--- Data to examine ---

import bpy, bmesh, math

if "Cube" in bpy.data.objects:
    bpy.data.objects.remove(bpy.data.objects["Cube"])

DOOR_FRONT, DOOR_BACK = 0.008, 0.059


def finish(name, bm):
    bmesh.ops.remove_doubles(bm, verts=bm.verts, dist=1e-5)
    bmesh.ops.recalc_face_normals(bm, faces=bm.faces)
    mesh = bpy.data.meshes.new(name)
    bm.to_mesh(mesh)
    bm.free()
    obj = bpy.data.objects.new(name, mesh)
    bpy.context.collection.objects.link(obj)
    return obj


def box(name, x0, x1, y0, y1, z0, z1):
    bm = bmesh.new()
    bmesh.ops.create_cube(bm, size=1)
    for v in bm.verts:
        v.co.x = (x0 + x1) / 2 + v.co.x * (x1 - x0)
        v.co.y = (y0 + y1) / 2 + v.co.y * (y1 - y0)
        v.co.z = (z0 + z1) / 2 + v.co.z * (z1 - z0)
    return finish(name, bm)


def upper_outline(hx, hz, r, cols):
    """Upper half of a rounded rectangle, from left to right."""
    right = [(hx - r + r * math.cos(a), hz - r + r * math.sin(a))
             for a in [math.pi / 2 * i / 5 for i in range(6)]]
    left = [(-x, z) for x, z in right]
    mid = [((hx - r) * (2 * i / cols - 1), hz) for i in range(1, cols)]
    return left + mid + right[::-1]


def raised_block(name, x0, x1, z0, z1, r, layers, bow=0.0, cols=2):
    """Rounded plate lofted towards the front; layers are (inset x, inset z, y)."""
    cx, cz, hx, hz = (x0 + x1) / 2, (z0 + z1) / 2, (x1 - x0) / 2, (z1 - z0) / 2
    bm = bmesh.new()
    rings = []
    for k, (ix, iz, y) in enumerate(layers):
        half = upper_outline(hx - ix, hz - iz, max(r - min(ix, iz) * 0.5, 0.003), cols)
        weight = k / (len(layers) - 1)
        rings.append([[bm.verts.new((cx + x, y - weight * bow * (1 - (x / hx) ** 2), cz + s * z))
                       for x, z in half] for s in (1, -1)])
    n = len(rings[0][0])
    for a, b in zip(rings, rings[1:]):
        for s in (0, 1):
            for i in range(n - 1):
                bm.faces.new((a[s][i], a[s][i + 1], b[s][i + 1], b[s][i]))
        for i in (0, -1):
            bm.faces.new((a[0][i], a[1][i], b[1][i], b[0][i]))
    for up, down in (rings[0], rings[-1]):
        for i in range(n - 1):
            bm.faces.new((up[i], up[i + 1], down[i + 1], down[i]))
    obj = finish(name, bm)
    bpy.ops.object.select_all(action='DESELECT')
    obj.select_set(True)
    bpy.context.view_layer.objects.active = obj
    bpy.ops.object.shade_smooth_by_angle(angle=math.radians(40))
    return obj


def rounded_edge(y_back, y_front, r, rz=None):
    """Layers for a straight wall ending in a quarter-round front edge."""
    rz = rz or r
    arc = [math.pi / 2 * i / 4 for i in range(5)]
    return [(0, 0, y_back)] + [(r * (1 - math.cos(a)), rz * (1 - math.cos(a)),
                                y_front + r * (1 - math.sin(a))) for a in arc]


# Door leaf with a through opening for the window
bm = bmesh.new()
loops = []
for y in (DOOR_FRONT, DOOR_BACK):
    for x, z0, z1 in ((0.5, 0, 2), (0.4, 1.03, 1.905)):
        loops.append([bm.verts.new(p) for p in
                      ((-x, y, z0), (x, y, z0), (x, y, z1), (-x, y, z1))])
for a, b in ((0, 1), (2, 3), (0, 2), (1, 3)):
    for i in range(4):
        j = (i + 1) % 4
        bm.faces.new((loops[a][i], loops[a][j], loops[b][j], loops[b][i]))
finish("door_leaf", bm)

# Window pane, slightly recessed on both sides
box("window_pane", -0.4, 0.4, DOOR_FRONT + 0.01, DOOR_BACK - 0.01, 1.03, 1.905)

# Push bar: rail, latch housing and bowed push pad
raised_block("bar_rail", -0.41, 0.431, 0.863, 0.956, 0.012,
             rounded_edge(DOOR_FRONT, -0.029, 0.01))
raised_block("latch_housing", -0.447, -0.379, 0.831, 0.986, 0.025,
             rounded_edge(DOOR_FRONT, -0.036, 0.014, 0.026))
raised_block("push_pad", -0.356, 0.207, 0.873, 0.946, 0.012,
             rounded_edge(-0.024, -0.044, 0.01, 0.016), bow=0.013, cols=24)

---

• _What is required_:
Counting only lines that hold the word "range", state how many there are in the data. Write the number alone.

• _Answer for the task_:
6